Following its home video release, "Homer Simpson in: "Kidney Trouble"" received mostly mixed reviews from critics. Warren Martyn and Adrian Wood of I Can't Believe It's a Bigger and Better Updated Unofficial Simpsons Guide called it "An odd episode [...] that goes on a bit too long and could probably have done with an entertaining B story."[9] They added that "Homer's running away is funny the first time, but by the second, it's lost its impact."[9] They concluded by writing that "The biggest joke comes from Grampa's need to go to the lavatory on the way back from the ghost town. Which isn't that funny at all, really."[9] DVD Movie Guide's Colin Jacobson described the episode as a "snag".[12] He wrote: ""Kidney" offers all the components that should make it good, but it never quite achieves a level higher than average."[12] He added that "Despite a few funny moments, this one largely leaves me cold."[12] Digital Entertainment News' Jake MacNeill wrote that the episode "runs out of steam" after its first act, and considered it to be one of the season's worst episodes.[13] On the other hand, giving the episode a positive review, Peter Brown of If described "Homer Simpson in: "Kidney Trouble"" as one of the season's best episodes.[14] The episode's reference to North By Northwest was named the 24th greatest film reference in the history of the show by Total Film's Nathan Ditum.[8]

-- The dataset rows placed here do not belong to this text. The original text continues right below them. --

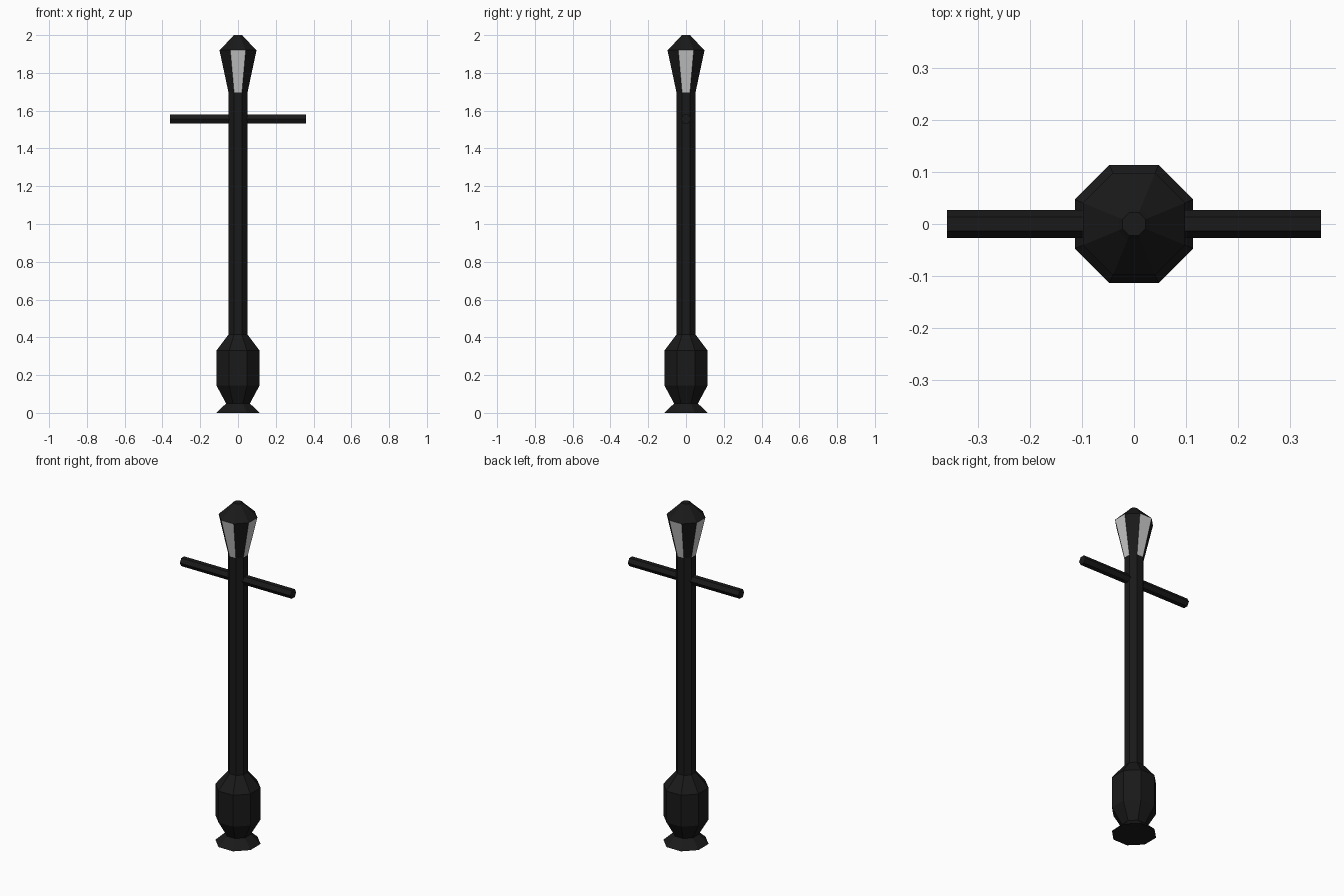
import bpy, bmesh, math

if "Cube" in bpy.data.objects:
    bpy.data.objects.remove(bpy.data.objects["Cube"])

def material(name, v):
    m = bpy.data.materials.new(name)
    m.diffuse_color = (v, v, v, 1)
    m.use_nodes = True
    m.node_tree.nodes["Principled BSDF"].inputs["Base Color"].default_value = m.diffuse_color
    return m

iron = material("black_iron", 0.01)
glass = material("frosted_glass", 0.6)

def lathe(name, profile, sides=8, bottom=False, top=False, mats=(iron,)):
    """Stack of regular polygon rings; profile holds (apothem, z)."""
    bm = bmesh.new()
    rings = []
    for apothem, z in profile:
        r = apothem / math.cos(math.pi / sides)
        rings.append([bm.verts.new((r * math.cos((i + 0.5) * math.tau / sides),
                                    r * math.sin((i + 0.5) * math.tau / sides), z))
                      for i in range(sides)])
    for lo, hi in zip(rings, rings[1:]):
        for i in range(sides):
            j = (i + 1) % sides
            f = bm.faces.new((lo[i], lo[j], hi[j], hi[i]))
            # a second material goes on every other side
            f.material_index = (i % 2) if len(mats) > 1 else 0
    if bottom:
        bm.faces.new(rings[0][::-1])
    if top:
        bm.faces.new(rings[-1])
    me = bpy.data.meshes.new(name)
    bm.to_mesh(me)
    bm.free()
    for m in mats:
        me.materials.append(m)
    ob = bpy.data.objects.new(name, me)
    bpy.context.collection.objects.link(ob)
    return ob

# Flared foot and bulging pedestal
lathe("base", [(0.114, 0), (0.063, 0.05), (0.114, 0.145), (0.114, 0.33), (0.05, 0.415)], bottom=True)
# Straight post
lathe("post", [(0.05, 0.415), (0.05, 1.695)])
# Lantern: glass on the four main sides, iron on the diagonals
lathe("lantern", [(0.05, 1.695), (0.098, 1.92)], mats=(iron, glass))
# Lantern roof
lathe("lantern_cap", [(0.098, 1.92), (0.03, 1.99), (0.022, 2.0)], top=True)
# Ladder crossbar, hexagonal, lying along x
bar = lathe("crossbar", [(0.0235, -0.36), (0.0235, 0.36)], sides=6, bottom=True, top=True)
bar.rotation_euler = (0, math.pi / 2, 0)
bar.location = (0, 0, 1.556)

References[edit]

  1. ^ a b Hauge, Ron. (2007). Commentary for "Homer Simpson in: "Kidney Trouble"", in The Simpsons: The Complete Tenth Season [DVD]. 20th Century Fox.
  2. ^ a b Maxtone-Graham, Ian. (2007). Commentary for "Homer Simpson in: "Kidney Trouble"", in The Simpsons: The Complete Tenth Season [DVD]. 20th Century Fox.
  3. ^ a b Anderson, Mike B. (2007). Commentary for "Homer Simpson in: "Kidney Trouble"", in The Simpsons: The Complete Tenth Season [DVD]. 20th Century Fox.
  4. ^ a b c Scully, Mike. (2007). Commentary for "Homer Simpson in: "Kidney Trouble"", in The Simpsons: The Complete Tenth Season [DVD]. 20th Century Fox.
  5. ^ a b Groening, Matt. (2007). Commentary for "Homer Simpson in: "Kidney Trouble"", in The Simpsons: The Complete Tenth Season [DVD]. 20th Century Fox.
  6. ^ Meyer, George. (2007). Commentary for "Homer Simpson in: "Kidney Trouble"", in The Simpsons: The Complete Tenth Season [DVD]. 20th Century Fox.
  7. ^ a b c Bates, James W.; Gimple, Scott M.; McCann, Jesse L.; Richmond, Ray; Seghers, Christine, eds. (2010). Simpsons World The Ultimate Episode Guide: Seasons 1–20 (1st ed.). Harper Collins Publishers. pp. 484–485. ISBN 978-0-00-738815-8. 
  8. ^ a b Ditum, Nathan (June 6, 2009). "The 50 Greatest Simpsons Movie References". Total Film. Future Publishing. Retrieved July 22, 2009. 
  9. ^ a b c d e Warren Martyn & Adrian Wood. "Homer Simpson in: "Kidney Trouble"". BBC. Retrieved May 29, 2011. 
  10. ^ Bauder, David (December 9, 1998). "ABC finds life's a box of chocolates with first weekly ratings win". Daily Breeze. p. D8. 
  11. ^ "The Simpsons - The Complete 10th Season". TVShowsOnDVD.com. Retrieved May 29, 2011. 
  12. ^ a b c Jacobson, Colin (August 20, 2007). "The Simpsons: The Complete Tenth Season (1998)". DVD Movie Guide. Retrieved May 29, 2011. 
  13. ^ MacNeill, Jake (September 25, 2007). "The Simpsons: Season 10". Digital Entertainment News. Archived from the original on September 28, 2011. Retrieved May 29, 2011. 
  14. ^ Brown, Peter (August 7, 2007). "The Simpsons: Season 10". If. Archived from the original on March 2, 2009. Retrieved May 29, 2011. 

External links[edit]